● What to work on
Whenever an image turns up, omit it and return the remaining data exactly.

● Provided data
--------------------------------
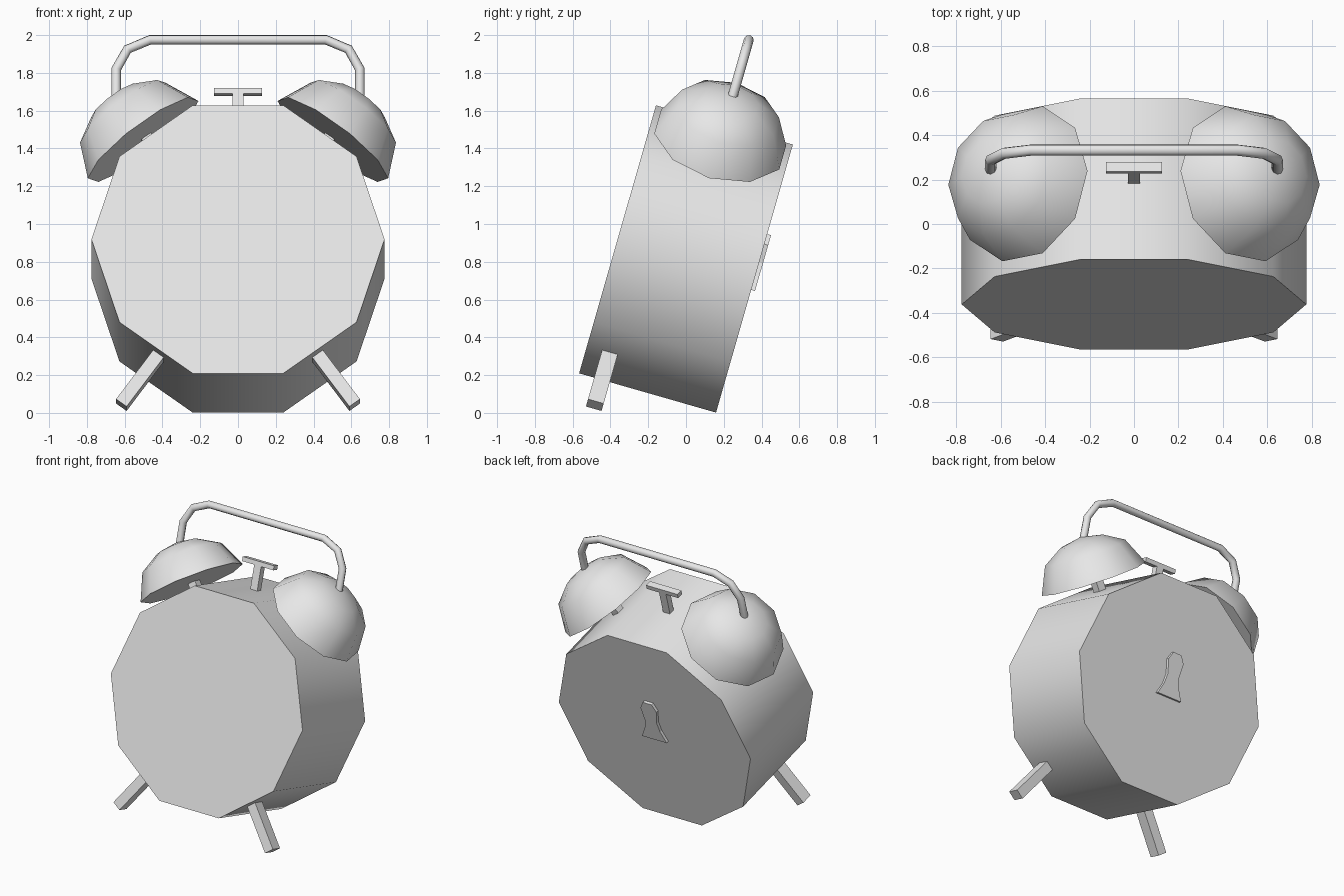
import bpy, bmesh
from math import radians, sin, cos, pi
from mathutils import Matrix

cube = bpy.data.objects.get("Cube")
if cube:
    bpy.data.objects.remove(cube, do_unlink=True)

# One plain grey for the whole clock
grey = bpy.data.materials.new("light_grey")
grey.use_nodes = True
COLOUR = (0.8, 0.8, 0.8, 1)
grey.diffuse_color = COLOUR
grey.node_tree.nodes["Principled BSDF"].inputs["Base Color"].default_value = COLOUR

# The whole clock leans back; parts are built around the body centre
LEAN = Matrix.Translation((0, 0, 0.815)) @ Matrix.Rotation(radians(-16), 4, 'X')
MIRROR = Matrix.Scale(-1, 4, (1, 0, 0))


def finish(name, bm, frame=Matrix(), smooth=False):
    bm.transform(LEAN @ frame)
    bmesh.ops.recalc_face_normals(bm, faces=bm.faces)
    mesh = bpy.data.meshes.new(name)
    bm.to_mesh(mesh)
    bm.free()
    mesh.materials.append(grey)
    obj = bpy.data.objects.new(name, mesh)
    bpy.context.collection.objects.link(obj)
    if smooth:
        bpy.ops.object.select_all(action='DESELECT')
        obj.select_set(True)
        bpy.context.view_layer.objects.active = obj
        bpy.ops.object.shade_smooth_by_angle(angle=radians(45))
    return obj


def box(name, low, high, frame=Matrix()):
    bm = bmesh.new()
    bmesh.ops.create_cube(bm, size=1)
    for v in bm.verts:
        v.co = [a + (b - a) * (c + 0.5) for a, b, c in zip(low, high, v.co)]
    return finish(name, bm, frame)


def prism(name, outline, front, back, smooth=False):
    """Outline in x and z, extruded from front to back."""
    bm = bmesh.new()
    face = bm.faces.new([bm.verts.new((x, front, z)) for x, z in outline])
    new = bmesh.ops.extrude_face_region(bm, geom=[face])["geom"]
    verts = [g for g in new if isinstance(g, bmesh.types.BMVert)]
    bmesh.ops.translate(bm, verts=verts, vec=(0, back - front, 0))
    return finish(name, bm, smooth=smooth)


def dome(name, profile, tip, sides, frame):
    """Rings of (radius, height), closed by a tip and a flat underside."""
    bm = bmesh.new()
    rings = [[bm.verts.new((r * cos(2 * pi * i / sides), r * sin(2 * pi * i / sides), h))
              for i in range(sides)] for r, h in profile]
    bm.faces.new(rings[0])
    for a, b in zip(rings, rings[1:]):
        for i in range(sides):
            j = (i + 1) % sides
            bm.faces.new((a[i], a[j], b[j], b[i]))
    top = bm.verts.new((0, 0, tip))
    for i in range(sides):
        bm.faces.new((rings[-1][i], rings[-1][(i + 1) % sides], top))
    return finish(name, bm, frame, smooth=True)


# Ten-sided body
R = 0.776
prism("body", [(R * cos(pi * i / 5), R * sin(pi * i / 5)) for i in range(10)],
      -0.377, 0.377, smooth=True)

# Bells, bell posts and feet, square to the sloping sides of the body
for side, flip in (("left", Matrix()), ("right", MIRROR)):
    up = flip @ Matrix.Rotation(radians(36), 4, 'Y')
    down = flip @ Matrix.Rotation(radians(144), 4, 'Y')
    dome(side + "_bell", [(0.362, 0.827), (0.28, 1.01), (0.15, 1.088)], 1.118, 10,
         up @ Matrix.Translation((0.02, 0, 0)))
    box(side + "_bell_post", (-0.03, -0.03, 0.7), (0.03, 0.03, 0.85), up)
    box(side + "_foot", (-0.019, -0.294, 0.65), (0.05, -0.208, 1.072), down)

# Hammer between the bells
box("hammer_stem", (-0.028, -0.023, 0.7), (0.028, 0.023, 0.91))
box("hammer_head", (-0.127, -0.023, 0.905), (0.127, 0.023, 0.936))

# Winding key on the back
half = [(0.1, -0.062), (0.062, 0.02), (0.048, 0.09), (0.064, 0.19), (0.035, 0.245)]
prism("winding_key", half + [(-x, z) for x, z in reversed(half)], 0.37, 0.398)

# Carrying handle
half = [(0.645, 0.85), (0.645, 1.045), (0.585, 1.155), (0.465, 1.207)]
path = half + [(-x, z) for x, z in reversed(half)]
curve = bpy.data.curves.new("handle", 'CURVE')
curve.dimensions = '3D'
curve.bevel_depth = 0.026
curve.bevel_resolution = 2
curve.use_fill_caps = True
spline = curve.splines.new('POLY')
spline.points.add(len(path) - 1)
for point, (x, z) in zip(spline.points, path):
    point.co = (x, 0, z, 1)
curve.materials.append(grey)
handle = bpy.data.objects.new("handle", curve)
handle.matrix_world = LEAN
bpy.context.collection.objects.link(handle)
--------------------------------
● Exercise response
import bpy, bmesh
from math import radians, sin, cos, pi
from mathutils import Matrix

cube = bpy.data.objects.get("Cube")
if cube:
    bpy.data.objects.remove(cube, do_unlink=True)

# One plain grey for the whole clock
grey = bpy.data.materials.new("light_grey")
grey.use_nodes = True
COLOUR = (0.8, 0.8, 0.8, 1)
grey.diffuse_color = COLOUR
grey.node_tree.nodes["Principled BSDF"].inputs["Base Color"].default_value = COLOUR

# The whole clock leans back; parts are built around the body centre
LEAN = Matrix.Translation((0, 0, 0.815)) @ Matrix.Rotation(radians(-16), 4, 'X')
MIRROR = Matrix.Scale(-1, 4, (1, 0, 0))


def finish(name, bm, frame=Matrix(), smooth=False):
    bm.transform(LEAN @ frame)
    bmesh.ops.recalc_face_normals(bm, faces=bm.faces)
    mesh = bpy.data.meshes.new(name)
    bm.to_mesh(mesh)
    bm.free()
    mesh.materials.append(grey)
    obj = bpy.data.objects.new(name, mesh)
    bpy.context.collection.objects.link(obj)
    if smooth:
        bpy.ops.object.select_all(action='DESELECT')
        obj.select_set(True)
        bpy.context.view_layer.objects.active = obj
        bpy.ops.object.shade_smooth_by_angle(angle=radians(45))
    return obj


def box(name, low, high, frame=Matrix()):
    bm = bmesh.new()
    bmesh.ops.create_cube(bm, size=1)
    for v in bm.verts:
        v.co = [a + (b - a) * (c + 0.5) for a, b, c in zip(low, high, v.co)]
    return finish(name, bm, frame)


def prism(name, outline, front, back, smooth=False):
    """Outline in x and z, extruded from front to back."""
    bm = bmesh.new()
    face = bm.faces.new([bm.verts.new((x, front, z)) for x, z in outline])
    new = bmesh.ops.extrude_face_region(bm, geom=[face])["geom"]
    verts = [g for g in new if isinstance(g, bmesh.types.BMVert)]
    bmesh.ops.translate(bm, verts=verts, vec=(0, back - front, 0))
    return finish(name, bm, smooth=smooth)


def dome(name, profile, tip, sides, frame):
    """Rings of (radius, height), closed by a tip and a flat underside."""
    bm = bmesh.new()
    rings = [[bm.verts.new((r * cos(2 * pi * i / sides), r * sin(2 * pi * i / sides), h))
              for i in range(sides)] for r, h in profile]
    bm.faces.new(rings[0])
    for a, b in zip(rings, rings[1:]):
        for i in range(sides):
            j = (i + 1) % sides
            bm.faces.new((a[i], a[j], b[j], b[i]))
    top = bm.verts.new((0, 0, tip))
    for i in range(sides):
        bm.faces.new((rings[-1][i], rings[-1][(i + 1) % sides], top))
    return finish(name, bm, frame, smooth=True)


# Ten-sided body
R = 0.776
prism("body", [(R * cos(pi * i / 5), R * sin(pi * i / 5)) for i in range(10)],
      -0.377, 0.377, smooth=True)

# Bells, bell posts and feet, square to the sloping sides of the body
for side, flip in (("left", Matrix()), ("right", MIRROR)):
    up = flip @ Matrix.Rotation(radians(36), 4, 'Y')
    down = flip @ Matrix.Rotation(radians(144), 4, 'Y')
    dome(side + "_bell", [(0.362, 0.827), (0.28, 1.01), (0.15, 1.088)], 1.118, 10,
         up @ Matrix.Translation((0.02, 0, 0)))
    box(side + "_bell_post", (-0.03, -0.03, 0.7), (0.03, 0.03, 0.85), up)
    box(side + "_foot", (-0.019, -0.294, 0.65), (0.05, -0.208, 1.072), down)

# Hammer between the bells
box("hammer_stem", (-0.028, -0.023, 0.7), (0.028, 0.023, 0.91))
box("hammer_head", (-0.127, -0.023, 0.905), (0.127, 0.023, 0.936))

# Winding key on the back
half = [(0.1, -0.062), (0.062, 0.02), (0.048, 0.09), (0.064, 0.19), (0.035, 0.245)]
prism("winding_key", half + [(-x, z) for x, z in reversed(half)], 0.37, 0.398)

# Carrying handle
half = [(0.645, 0.85), (0.645, 1.045), (0.585, 1.155), (0.465, 1.207)]
path = half + [(-x, z) for x, z in reversed(half)]
curve = bpy.data.curves.new("handle", 'CURVE')
curve.dimensions = '3D'
curve.bevel_depth = 0.026
curve.bevel_resolution = 2
curve.use_fill_caps = True
spline = curve.splines.new('POLY')
spline.points.add(len(path) - 1)
for point, (x, z) in zip(spline.points, path):
    point.co = (x, 0, z, 1)
curve.materials.append(grey)
handle = bpy.data.objects.new("handle", curve)
handle.matrix_world = LEAN
bpy.context.collection.objects.link(handle)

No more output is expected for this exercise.